At a time when our behavior, lifestyle, interactions, tastes, expectations are so marked by digital content, there is little room to escape from the pretense and the game of appearances of the screens. In this sense, Miju Lee carries out a difficult personal and artistic exercise through which she refuses in a very particular way this way of living, focusing on collecting the most spontaneous of her own life and letting herself be carried away by that which is fortuitous. Her paintings and ceramics are only governed by the rules of her own imagination, without any kind of arrogance and from the deepest subjectivity. “Table of the day” is the large window of this exhibition, which, like a peephole, allows us to peer into the artist’s universe: her desk, her “own room”. A seemingly arbitrary mixture of everyday and dreamlike elements: plants, pencils, matches, plugs, eloquent faces, a dog and a cat. The play of proportions, superimposed planes, colors and geometric shapes force us to stop for a moment in order to be able to identify all the strokes, objects and complicit insinuations. Otherwise, we can also play around to find out the meaning of its own ecosystem, and we can recreate ourselves to connect with each one of the pieces, this time from our own everyday life. Slow observation is an essential requirement with Miju Lee’s work: only in this way will we be able to appreciate all the details, however small and subtle they may be. It is also the starting point for the artist: the contemplation of the reality that surrounds her, a curious, meticulous and natural exercise, in which a sense of humor and sincerity are the main axes that articulate her particular artistic language.
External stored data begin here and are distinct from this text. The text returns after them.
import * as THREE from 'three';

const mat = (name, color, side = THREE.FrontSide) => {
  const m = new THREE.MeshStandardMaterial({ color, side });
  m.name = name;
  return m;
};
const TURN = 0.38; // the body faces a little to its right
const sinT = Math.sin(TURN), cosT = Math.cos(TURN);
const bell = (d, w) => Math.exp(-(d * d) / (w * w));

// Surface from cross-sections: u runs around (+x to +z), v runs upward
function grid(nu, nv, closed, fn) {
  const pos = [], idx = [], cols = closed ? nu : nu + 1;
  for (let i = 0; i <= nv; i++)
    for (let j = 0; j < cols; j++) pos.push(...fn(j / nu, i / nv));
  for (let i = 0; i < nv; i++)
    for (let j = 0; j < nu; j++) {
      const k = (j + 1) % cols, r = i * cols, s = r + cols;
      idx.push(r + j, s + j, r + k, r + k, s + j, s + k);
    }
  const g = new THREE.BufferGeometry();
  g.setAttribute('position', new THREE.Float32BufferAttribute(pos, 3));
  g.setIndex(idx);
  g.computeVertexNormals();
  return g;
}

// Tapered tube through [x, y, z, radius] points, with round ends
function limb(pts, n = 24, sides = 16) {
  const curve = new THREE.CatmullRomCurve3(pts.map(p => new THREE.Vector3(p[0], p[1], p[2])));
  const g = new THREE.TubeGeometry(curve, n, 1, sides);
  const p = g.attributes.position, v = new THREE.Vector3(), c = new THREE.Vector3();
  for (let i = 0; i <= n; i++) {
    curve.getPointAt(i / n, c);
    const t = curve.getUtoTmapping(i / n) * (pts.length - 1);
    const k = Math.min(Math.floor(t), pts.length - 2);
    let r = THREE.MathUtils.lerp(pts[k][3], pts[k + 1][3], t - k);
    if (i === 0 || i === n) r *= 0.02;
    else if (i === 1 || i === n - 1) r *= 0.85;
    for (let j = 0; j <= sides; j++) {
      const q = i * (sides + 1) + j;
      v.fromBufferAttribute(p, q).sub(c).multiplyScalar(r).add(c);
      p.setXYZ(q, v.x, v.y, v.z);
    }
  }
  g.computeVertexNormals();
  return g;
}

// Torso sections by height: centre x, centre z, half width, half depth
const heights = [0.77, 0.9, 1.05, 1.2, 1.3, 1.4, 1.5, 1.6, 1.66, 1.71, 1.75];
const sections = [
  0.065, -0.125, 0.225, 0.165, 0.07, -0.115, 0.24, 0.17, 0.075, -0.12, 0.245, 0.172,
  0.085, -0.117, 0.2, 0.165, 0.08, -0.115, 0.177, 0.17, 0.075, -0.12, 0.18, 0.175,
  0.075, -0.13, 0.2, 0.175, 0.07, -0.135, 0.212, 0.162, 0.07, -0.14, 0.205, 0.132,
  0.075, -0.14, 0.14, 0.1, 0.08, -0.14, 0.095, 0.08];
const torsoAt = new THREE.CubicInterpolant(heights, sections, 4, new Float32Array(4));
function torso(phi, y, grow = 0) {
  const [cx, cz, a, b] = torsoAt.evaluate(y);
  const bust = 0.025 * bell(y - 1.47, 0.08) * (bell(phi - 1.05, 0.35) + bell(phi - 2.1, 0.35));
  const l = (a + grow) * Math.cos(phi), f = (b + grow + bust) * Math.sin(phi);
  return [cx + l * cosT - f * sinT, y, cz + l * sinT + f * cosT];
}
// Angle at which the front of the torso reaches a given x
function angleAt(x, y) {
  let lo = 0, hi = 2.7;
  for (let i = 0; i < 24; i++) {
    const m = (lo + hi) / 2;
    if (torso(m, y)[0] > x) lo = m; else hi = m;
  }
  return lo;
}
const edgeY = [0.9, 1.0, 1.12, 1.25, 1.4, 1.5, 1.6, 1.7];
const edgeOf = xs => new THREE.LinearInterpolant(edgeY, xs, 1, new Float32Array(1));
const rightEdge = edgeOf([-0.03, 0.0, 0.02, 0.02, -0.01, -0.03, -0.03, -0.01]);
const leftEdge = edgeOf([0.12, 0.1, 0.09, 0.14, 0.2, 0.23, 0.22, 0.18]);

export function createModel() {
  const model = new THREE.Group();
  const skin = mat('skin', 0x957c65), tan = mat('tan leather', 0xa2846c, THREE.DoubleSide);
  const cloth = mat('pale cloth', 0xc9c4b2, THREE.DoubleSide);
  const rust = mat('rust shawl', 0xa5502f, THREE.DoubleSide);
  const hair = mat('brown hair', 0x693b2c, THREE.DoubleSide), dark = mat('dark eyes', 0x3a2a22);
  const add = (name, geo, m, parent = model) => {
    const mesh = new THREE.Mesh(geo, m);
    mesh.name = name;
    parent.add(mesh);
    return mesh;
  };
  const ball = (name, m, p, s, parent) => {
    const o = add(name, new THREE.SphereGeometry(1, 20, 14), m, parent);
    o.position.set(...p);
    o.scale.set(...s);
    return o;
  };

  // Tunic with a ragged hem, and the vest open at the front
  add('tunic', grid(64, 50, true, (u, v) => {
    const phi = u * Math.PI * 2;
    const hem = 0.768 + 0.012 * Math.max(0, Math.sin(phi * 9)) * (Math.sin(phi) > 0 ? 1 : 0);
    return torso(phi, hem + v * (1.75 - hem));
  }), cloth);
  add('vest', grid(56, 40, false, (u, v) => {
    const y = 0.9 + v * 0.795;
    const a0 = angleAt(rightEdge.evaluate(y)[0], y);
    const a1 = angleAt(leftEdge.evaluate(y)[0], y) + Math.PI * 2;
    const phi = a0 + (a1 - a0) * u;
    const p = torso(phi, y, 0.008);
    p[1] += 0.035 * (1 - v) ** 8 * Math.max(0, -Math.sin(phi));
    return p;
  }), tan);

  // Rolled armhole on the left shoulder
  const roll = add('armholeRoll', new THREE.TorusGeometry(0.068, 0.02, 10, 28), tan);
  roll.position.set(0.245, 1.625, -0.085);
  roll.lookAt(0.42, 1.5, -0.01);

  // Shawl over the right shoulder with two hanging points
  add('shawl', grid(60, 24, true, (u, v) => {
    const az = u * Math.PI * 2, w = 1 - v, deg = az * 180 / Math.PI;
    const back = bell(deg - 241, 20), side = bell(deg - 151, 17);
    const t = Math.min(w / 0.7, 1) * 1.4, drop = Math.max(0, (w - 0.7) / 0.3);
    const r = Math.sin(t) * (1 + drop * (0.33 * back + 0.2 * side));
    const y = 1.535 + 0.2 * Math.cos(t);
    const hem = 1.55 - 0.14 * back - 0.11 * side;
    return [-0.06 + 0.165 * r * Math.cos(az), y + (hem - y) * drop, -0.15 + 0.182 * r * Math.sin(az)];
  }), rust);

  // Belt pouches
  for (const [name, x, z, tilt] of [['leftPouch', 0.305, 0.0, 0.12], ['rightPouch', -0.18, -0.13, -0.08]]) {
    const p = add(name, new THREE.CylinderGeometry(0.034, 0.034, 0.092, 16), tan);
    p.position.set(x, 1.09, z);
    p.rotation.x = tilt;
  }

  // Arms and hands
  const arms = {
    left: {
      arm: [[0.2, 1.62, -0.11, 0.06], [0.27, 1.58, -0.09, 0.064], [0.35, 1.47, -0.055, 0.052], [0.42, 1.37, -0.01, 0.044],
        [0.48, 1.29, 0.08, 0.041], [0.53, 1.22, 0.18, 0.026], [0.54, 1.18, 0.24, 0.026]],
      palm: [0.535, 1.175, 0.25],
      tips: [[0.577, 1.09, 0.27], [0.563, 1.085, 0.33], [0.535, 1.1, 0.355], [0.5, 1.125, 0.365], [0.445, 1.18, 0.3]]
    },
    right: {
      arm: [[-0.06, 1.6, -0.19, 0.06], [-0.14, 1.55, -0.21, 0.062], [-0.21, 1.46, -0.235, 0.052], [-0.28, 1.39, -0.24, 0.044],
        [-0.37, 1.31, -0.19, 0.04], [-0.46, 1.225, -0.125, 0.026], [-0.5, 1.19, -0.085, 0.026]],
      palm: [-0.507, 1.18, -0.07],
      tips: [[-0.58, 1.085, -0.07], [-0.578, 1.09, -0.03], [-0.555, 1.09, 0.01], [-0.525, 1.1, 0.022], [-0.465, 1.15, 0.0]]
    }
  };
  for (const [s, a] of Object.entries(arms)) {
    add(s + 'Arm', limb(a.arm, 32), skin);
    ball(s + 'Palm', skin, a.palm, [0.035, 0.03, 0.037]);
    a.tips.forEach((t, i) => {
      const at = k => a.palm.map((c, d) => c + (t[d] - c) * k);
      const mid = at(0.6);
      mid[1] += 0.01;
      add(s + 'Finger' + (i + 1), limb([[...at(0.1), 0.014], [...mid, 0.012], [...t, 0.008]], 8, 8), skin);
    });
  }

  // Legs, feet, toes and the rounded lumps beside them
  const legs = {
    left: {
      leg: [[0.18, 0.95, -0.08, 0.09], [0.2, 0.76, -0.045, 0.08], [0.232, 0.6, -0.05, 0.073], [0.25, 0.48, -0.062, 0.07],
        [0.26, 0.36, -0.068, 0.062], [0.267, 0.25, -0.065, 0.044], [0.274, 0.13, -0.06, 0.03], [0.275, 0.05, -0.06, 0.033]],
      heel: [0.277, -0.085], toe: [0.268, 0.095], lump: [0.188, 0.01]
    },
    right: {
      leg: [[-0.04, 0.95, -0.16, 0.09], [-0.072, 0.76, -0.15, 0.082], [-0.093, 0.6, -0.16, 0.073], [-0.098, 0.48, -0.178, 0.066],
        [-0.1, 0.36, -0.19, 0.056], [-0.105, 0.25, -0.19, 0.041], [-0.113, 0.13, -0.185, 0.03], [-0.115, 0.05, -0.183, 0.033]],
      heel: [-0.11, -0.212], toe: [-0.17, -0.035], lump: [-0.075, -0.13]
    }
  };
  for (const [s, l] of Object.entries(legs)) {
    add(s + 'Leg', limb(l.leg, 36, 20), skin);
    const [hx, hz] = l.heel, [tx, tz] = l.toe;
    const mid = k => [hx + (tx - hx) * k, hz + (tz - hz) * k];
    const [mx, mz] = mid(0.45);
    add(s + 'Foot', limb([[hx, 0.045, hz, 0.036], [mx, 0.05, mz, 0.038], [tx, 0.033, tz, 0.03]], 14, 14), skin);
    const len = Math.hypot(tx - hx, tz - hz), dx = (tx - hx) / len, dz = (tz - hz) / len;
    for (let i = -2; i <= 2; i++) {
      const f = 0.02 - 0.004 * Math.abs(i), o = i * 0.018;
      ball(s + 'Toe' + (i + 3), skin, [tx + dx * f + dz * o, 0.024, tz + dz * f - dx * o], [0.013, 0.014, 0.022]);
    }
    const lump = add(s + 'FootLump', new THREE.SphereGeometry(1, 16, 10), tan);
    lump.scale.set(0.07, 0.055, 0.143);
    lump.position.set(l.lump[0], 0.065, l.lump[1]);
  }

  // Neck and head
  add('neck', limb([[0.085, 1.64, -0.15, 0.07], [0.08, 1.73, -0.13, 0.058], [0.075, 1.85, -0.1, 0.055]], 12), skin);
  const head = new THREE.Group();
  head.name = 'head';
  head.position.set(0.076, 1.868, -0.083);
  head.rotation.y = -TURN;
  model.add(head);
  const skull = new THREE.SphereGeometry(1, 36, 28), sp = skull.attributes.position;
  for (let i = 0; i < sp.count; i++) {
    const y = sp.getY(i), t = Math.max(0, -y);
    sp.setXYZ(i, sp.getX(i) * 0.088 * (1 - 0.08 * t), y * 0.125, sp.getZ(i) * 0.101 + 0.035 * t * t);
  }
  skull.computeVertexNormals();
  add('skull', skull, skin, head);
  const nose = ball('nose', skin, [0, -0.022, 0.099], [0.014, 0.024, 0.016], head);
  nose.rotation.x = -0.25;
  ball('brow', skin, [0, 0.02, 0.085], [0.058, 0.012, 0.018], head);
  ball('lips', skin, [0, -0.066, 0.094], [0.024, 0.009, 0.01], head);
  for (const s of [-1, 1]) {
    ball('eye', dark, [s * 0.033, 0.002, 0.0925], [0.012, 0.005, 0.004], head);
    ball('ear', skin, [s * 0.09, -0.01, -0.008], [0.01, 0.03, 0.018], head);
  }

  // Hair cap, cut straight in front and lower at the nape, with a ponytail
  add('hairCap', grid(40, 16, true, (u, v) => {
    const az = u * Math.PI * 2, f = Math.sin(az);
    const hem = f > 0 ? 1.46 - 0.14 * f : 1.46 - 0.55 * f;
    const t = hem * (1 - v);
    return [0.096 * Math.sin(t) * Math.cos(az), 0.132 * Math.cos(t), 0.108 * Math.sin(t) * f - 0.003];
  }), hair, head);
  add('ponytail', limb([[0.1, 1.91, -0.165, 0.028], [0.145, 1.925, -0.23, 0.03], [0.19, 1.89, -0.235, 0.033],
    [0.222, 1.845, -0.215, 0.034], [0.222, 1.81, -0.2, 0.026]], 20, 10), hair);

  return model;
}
In the same way, Grip Face’s work is based on the critical and meticulous observation of today’s world, in which the immediacy and superficiality of social networks determine our behavior and condition our private lives and the way we relate to others and to ourselves. The installation “Digital Anxiety” invites us to question ourselves and reflect on our own image and identity, both in the physical world and in the virtual environment. Is the interface and the new iconic grammar the future of the neoliberal capitalist project? Is it possible to discern between the intimate and the globally accessible? Let’s try it out and place ourselves in front of a common mirror. Let’s take a close look at our faces for more than five seconds. Over time, the discomfort and confusion of looking at oneself increases, but spending more time in real contexts is also, and only, a matter of practice.
Miju Lee and Grip Face share this need for introspection and both demonstrate a great capacity to explore the various forms of self-awareness. After their joint artist residency in Mallorca between January and April 2023 at La BIBI Gallery, which resulted in the tandem exhibition “Find an Offline Shelter” in Paris, Miju and Grip Face reveal the complementary ways in which their work dialogues with each other. C.O is the place where their hands meet: Miju Lee’s desk is now filled up with their shared memories. Like an everyday altar, Miju’s yetis share space with Grip’s masks, and it seems they have always done so. The juxtaposition of their visions, hybridizations and winks plunge us back into the spiral of everyday uncertainties, hopes and fears of our hyper-connected lives and reveal the need to continue exploring ways to better understand who we are and who we would like to be.